Updated: 06/02/2017 05:09 PM | First Published: 02/27/2017 01:49 PM

Mutual beef of French Montana & Max B with Jim Jones created 'Coke Wave' series

French Montana posing with Max B

Following the success of Cocaine City DVD series, French Montana began collaborating with famous rappers including Max B. Various sources claim that Max and he shared common groups of associates. But, due to French’s own issues with Jim Jones, and Max being contracted to his ByrdGang (hip-hop group formed by Jim Jones) at that time, they had yet to work together. Soon, the duo would become one of the most infamous street beef in New York hip-hop. 

French claims that his personal problems with Jones stemmed from his claims that Jones was publicly giving a hint about having a hand with the people responsible for shooting targeting him. In early 2008, Max B abandoned ByrdGang, but his contract with the band restricted him for any commercial release. By then, Jones gathered a streak of feuds with several rappers ranging from Junior MAFIA to Tru Life. 

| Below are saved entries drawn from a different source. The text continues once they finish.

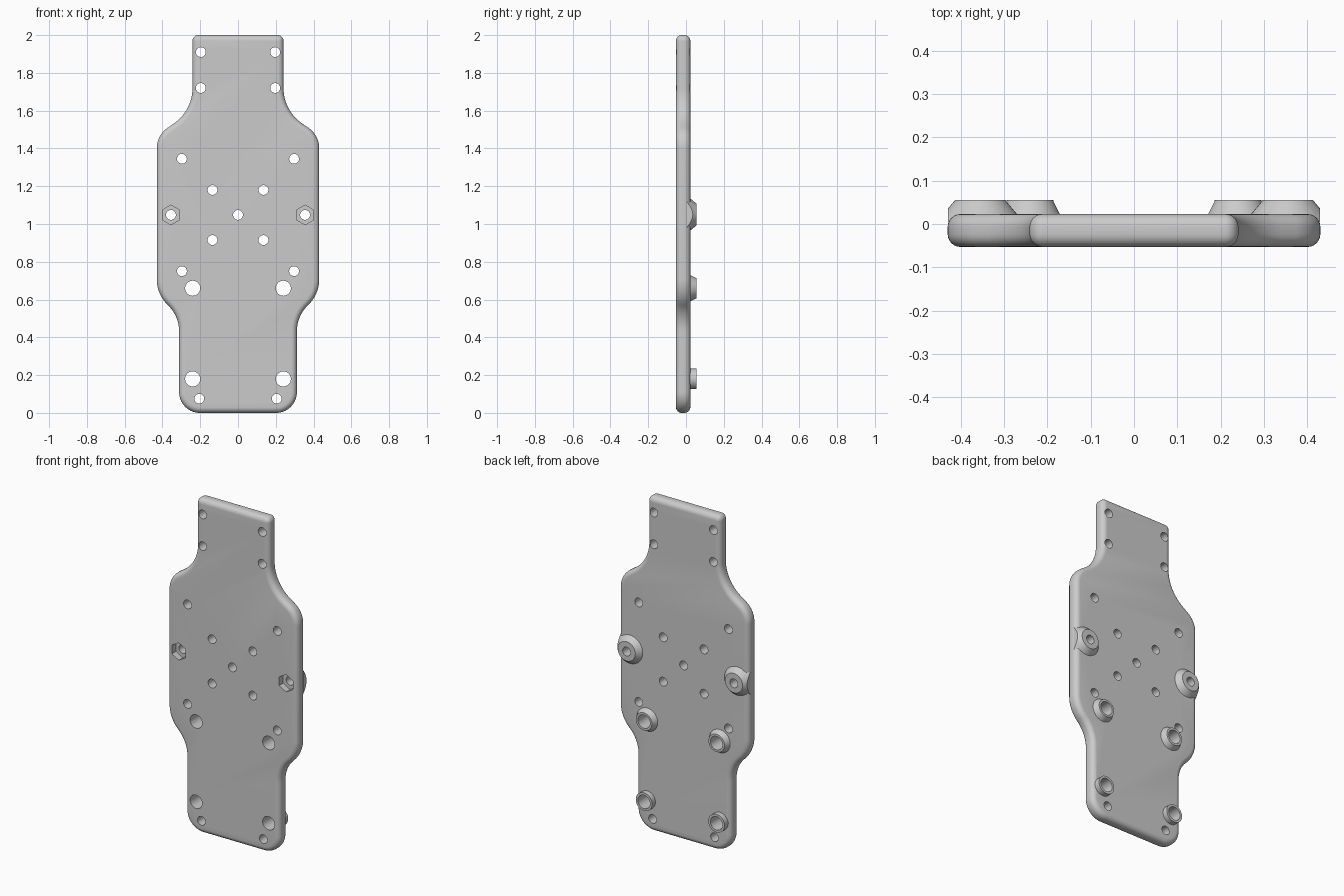
import bpy, bmesh, math
from mathutils import Vector, Matrix

if "Cube" in bpy.data.objects:
    bpy.data.objects.remove(bpy.data.objects["Cube"])

FRONT, BACK, TOP = -0.053, 0.023, 0.055

grey = bpy.data.materials.new("plain grey")
grey.use_nodes = True
grey.diffuse_color = (0.6, 0.6, 0.6, 1)
grey.node_tree.nodes["Principled BSDF"].inputs["Base Color"].default_value = (0.6, 0.6, 0.6, 1)


def make_object(name, bm):
    bmesh.ops.recalc_face_normals(bm, faces=bm.faces)
    mesh = bpy.data.meshes.new(name)
    bm.to_mesh(mesh)
    bm.free()
    mesh.materials.append(grey)
    obj = bpy.data.objects.new(name, mesh)
    bpy.context.collection.objects.link(obj)
    return obj


def fillet(prev, corner, nxt, radius, steps=12):
    """Points of an arc that rounds a corner."""
    a, b = (prev - corner).normalized(), (nxt - corner).normalized()
    half = a.angle(b) / 2
    centre = corner + (a + b).normalized() * radius / math.sin(half)
    reach = radius / math.tan(half)
    start, end = corner + a * reach - centre, corner + b * reach - centre
    return [centre + start.lerp(end, i / steps).normalized() * radius for i in range(steps + 1)]


def add_cone(bm, x, z, y0, y1, r0, r1, sides=40):
    """Round or hexagonal stub along y, from y0 to y1."""
    place = Matrix.Translation((x, (y0 + y1) / 2, z)) @ Matrix.Rotation(-math.pi / 2, 4, "X")
    bmesh.ops.create_cone(bm, cap_ends=True, segments=sides, radius1=r0, radius2=r1,
                          depth=y1 - y0, matrix=place)


def combine(target, tool, operation):
    mod = target.modifiers.new(operation, "BOOLEAN")
    mod.object, mod.operation, mod.solver = tool, operation, "EXACT"
    bpy.context.view_layer.objects.active = target
    bpy.ops.object.modifier_apply(modifier=mod.name)
    bpy.data.objects.remove(tool)


# Plate outline: right half with corner radii, then mirrored
corners = [(0.312, 0, 0.11), (0.312, 0.51, 0.19), (0.43, 0.63, 0.19),
           (0.43, 1.47, 0.13), (0.241, 1.60, 0.226), (0.241, 2, 0.031)]
path = [Vector((0, 0))] + [Vector(c[:2]) for c in corners] + [Vector((0, 2))]
half = []
for i, corner in enumerate(corners, 1):
    half += fillet(path[i - 1], path[i], path[i + 1], corner[2])
outline = half + [Vector((-p.x, p.y)) for p in reversed(half)]

# Plate body with rounded rims
bm = bmesh.new()
front, back = [[bm.verts.new((p.x, y, p.y)) for p in outline] for y in (FRONT, BACK)]
rims = [e for ring in (front, back) for e in bm.faces.new(ring).edges]
for i in range(len(outline)):
    bm.faces.new((front[i - 1], front[i], back[i], back[i - 1]))
bmesh.ops.recalc_face_normals(bm, faces=bm.faces)
bmesh.ops.bevel(bm, geom=rims, offset=0.03, offset_type="OFFSET", segments=6,
                profile=0.5, affect="EDGES")
plate = make_object("mounting_plate", bm)

# Raised bosses on the back, trimmed to the plate width: x, z, base radius, top radius
for x, z, base, top in [(0.355, 1.05, 0.1, 0.058), (0.24, 0.66, 0.078, 0.053),
                        (0.24, 0.18, 0.054, 0.054)]:
    for side in (-1, 1):
        bm = bmesh.new()
        add_cone(bm, side * x, z, 0.005, TOP, base, top)
        bmesh.ops.bisect_plane(bm, geom=bm.verts[:] + bm.edges[:] + bm.faces[:],
                               plane_co=(side * 0.429, 0, 0), plane_no=(side, 0, 0),
                               clear_outer=True)
        bmesh.ops.holes_fill(bm, edges=[e for e in bm.edges if e.is_boundary])
        combine(plate, make_object("boss", bm), "UNION")

# Through holes and nut pockets
small = [(0.197, 1.91), (0.197, 1.72), (0.297, 1.345), (0.135, 1.18), (0.355, 1.048),
         (0.135, 0.915), (0.297, 0.75), (0.205, 0.075)]
large = [(0.24, 0.66), (0.24, 0.18)]
bm = bmesh.new()
add_cone(bm, 0, 1.048, -0.2, 0.2, 0.026, 0.026, 28)
for side in (-1, 1):
    for spots, radius in ((small, 0.026), (large, 0.04)):
        for x, z in spots:
            add_cone(bm, side * x, z, -0.2, 0.2, radius, radius, 28)
combine(plate, make_object("hole_cutter", bm), "DIFFERENCE")
bm = bmesh.new()
for side in (-1, 1):
    add_cone(bm, side * 0.355, 1.048, -0.2, -0.015, 0.052, 0.052, 6)
combine(plate, make_object("nut_pocket_cutter", bm), "DIFFERENCE")

# Smooth shading with crisp edges
bpy.ops.object.select_all(action="DESELECT")
plate.select_set(True)
bpy.context.view_layer.objects.active = plate
bpy.ops.object.shade_smooth_by_angle(angle=math.radians(30))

French’s and Max’s mutual beef with Jones became very public one, resulting in several back-and-forth diss interviews, videos, accusations and confrontations that appeared on street DVDs like Smack, Cocaine City, Sub-0 and Come Up as well as websites like WorldStarHipHop.com and HipHopBeef.com

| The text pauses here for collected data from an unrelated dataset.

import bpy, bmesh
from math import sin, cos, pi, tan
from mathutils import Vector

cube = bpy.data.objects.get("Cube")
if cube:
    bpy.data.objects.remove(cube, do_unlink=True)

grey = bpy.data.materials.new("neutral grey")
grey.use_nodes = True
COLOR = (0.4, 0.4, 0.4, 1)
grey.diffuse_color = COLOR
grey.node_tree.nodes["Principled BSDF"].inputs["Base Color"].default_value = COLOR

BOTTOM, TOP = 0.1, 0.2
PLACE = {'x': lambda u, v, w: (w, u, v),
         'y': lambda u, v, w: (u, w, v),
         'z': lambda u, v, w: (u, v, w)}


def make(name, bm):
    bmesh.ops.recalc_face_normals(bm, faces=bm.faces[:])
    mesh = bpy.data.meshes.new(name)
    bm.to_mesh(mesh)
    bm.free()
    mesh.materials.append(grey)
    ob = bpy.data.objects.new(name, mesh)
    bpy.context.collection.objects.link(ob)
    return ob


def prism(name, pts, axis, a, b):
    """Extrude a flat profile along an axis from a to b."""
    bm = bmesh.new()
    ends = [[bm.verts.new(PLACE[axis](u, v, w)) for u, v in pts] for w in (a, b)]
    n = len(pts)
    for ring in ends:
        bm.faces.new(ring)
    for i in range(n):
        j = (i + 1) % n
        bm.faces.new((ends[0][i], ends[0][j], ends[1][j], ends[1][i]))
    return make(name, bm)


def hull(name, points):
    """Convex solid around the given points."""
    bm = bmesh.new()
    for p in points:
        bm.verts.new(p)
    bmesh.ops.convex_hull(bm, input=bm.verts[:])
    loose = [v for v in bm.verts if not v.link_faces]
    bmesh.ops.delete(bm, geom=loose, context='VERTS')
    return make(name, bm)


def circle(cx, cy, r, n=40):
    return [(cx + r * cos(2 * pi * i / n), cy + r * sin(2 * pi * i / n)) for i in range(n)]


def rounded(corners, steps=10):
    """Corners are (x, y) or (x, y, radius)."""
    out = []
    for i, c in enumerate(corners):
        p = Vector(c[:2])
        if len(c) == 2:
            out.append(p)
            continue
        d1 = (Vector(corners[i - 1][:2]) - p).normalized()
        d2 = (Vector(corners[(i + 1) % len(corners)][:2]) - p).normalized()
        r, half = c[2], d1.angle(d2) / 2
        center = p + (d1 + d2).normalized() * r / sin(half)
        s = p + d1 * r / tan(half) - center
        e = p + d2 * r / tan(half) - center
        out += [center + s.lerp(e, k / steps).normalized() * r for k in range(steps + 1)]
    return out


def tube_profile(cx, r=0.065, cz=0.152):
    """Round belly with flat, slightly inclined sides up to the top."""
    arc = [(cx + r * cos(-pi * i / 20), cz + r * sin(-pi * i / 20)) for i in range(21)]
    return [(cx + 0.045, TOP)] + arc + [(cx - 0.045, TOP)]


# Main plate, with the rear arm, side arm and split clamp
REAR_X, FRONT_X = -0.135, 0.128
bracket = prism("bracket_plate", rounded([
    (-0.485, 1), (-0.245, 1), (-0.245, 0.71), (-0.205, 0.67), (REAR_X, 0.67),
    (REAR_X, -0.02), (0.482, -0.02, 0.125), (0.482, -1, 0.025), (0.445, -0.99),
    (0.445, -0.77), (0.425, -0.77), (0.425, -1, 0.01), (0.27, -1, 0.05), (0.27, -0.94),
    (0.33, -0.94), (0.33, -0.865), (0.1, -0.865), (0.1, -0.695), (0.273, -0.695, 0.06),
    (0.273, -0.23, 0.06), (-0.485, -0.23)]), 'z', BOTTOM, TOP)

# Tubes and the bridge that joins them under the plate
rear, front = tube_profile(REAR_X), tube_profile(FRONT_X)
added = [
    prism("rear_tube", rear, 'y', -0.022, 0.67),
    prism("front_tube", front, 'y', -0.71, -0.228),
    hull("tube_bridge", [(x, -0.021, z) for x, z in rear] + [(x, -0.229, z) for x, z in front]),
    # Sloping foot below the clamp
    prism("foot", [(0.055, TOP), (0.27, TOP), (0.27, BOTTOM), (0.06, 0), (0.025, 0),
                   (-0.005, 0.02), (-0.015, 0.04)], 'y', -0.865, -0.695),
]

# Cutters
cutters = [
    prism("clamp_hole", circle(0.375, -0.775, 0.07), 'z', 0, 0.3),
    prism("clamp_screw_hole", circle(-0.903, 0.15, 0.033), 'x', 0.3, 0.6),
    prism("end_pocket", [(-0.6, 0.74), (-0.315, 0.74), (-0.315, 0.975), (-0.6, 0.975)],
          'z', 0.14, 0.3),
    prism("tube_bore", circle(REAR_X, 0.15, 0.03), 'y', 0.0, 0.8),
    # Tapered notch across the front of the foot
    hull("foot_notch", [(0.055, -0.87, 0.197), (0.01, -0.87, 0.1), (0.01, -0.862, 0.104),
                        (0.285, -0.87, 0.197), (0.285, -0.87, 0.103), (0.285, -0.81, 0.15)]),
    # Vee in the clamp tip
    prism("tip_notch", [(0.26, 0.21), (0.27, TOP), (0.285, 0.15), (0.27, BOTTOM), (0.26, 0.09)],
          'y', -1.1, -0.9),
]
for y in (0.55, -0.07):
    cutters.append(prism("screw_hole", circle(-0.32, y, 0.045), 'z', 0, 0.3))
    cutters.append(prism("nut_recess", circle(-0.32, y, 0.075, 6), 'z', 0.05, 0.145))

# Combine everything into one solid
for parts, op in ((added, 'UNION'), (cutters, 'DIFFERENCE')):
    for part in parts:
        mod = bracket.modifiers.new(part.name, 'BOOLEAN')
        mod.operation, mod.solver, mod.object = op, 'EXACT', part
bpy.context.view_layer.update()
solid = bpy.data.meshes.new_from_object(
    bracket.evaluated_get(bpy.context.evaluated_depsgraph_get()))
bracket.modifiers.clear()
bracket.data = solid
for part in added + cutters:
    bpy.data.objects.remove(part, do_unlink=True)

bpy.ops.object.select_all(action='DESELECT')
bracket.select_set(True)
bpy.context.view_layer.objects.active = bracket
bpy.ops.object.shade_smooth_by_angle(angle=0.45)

French and Max B went on to release their first collaborative mixtape entitled Coke Wave in 2009. February of that year would be a busy month for both the artists as they dropped their next solo mixtapes that same month. The Landry Man was French’s 4th release of all but 2nd on his solo career. Similarly, Max also released Quarantine. The rappers concentrated on their solo records until they came up with their 2nd collaboration Coke Wave 2 in November. 

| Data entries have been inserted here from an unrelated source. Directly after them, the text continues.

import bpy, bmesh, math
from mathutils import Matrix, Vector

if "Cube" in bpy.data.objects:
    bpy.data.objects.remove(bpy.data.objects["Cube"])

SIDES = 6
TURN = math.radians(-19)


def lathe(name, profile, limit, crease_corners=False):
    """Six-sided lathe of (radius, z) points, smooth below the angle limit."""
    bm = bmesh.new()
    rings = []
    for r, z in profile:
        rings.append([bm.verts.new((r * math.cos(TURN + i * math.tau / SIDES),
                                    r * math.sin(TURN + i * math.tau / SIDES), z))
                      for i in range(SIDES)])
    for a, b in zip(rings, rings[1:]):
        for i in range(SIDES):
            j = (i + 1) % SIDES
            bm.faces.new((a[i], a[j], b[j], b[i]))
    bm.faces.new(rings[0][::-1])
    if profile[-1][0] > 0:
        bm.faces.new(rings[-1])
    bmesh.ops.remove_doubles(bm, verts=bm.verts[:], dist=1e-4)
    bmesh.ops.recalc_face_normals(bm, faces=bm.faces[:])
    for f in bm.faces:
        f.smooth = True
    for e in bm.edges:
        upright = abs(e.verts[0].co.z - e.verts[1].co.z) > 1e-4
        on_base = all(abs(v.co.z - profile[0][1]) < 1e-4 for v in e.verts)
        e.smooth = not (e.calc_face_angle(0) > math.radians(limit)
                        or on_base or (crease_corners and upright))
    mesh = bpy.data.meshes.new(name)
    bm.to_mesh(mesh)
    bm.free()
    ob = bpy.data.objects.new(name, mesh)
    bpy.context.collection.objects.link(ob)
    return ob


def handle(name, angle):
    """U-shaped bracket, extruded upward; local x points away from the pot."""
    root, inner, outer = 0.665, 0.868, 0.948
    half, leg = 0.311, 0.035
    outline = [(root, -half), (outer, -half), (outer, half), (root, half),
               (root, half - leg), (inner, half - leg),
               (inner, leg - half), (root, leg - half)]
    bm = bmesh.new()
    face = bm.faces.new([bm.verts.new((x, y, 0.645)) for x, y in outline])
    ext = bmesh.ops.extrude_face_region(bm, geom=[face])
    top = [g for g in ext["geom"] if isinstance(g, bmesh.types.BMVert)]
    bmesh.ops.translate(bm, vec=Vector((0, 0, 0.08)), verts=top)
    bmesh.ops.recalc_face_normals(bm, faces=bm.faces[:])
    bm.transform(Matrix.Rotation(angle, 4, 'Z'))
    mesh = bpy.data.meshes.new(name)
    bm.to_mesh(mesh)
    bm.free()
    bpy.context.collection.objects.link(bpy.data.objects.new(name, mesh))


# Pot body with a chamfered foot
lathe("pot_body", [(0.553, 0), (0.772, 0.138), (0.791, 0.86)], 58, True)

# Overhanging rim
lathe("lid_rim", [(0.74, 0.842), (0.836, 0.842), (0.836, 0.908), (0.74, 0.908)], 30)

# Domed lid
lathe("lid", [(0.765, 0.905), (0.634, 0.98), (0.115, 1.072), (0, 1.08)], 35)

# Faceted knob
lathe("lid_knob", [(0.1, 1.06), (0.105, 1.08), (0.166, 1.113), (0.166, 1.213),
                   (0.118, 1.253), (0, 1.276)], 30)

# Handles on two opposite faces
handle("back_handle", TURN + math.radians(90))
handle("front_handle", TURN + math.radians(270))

Throughout their stint, the duo would allege being ‘blackballed’ by media and radio also accusing Jim Jones of discouraging labels & websites from covering those rappers. To fight the alleged blackballing, another tactic they used was releasing a flood of mixtapes. Within 2009, they jointly released over a dozen of music. The Coke Wave and his follow-up were accompanied by music videos, in-studio footage, videos revolving around the beef and spoofs.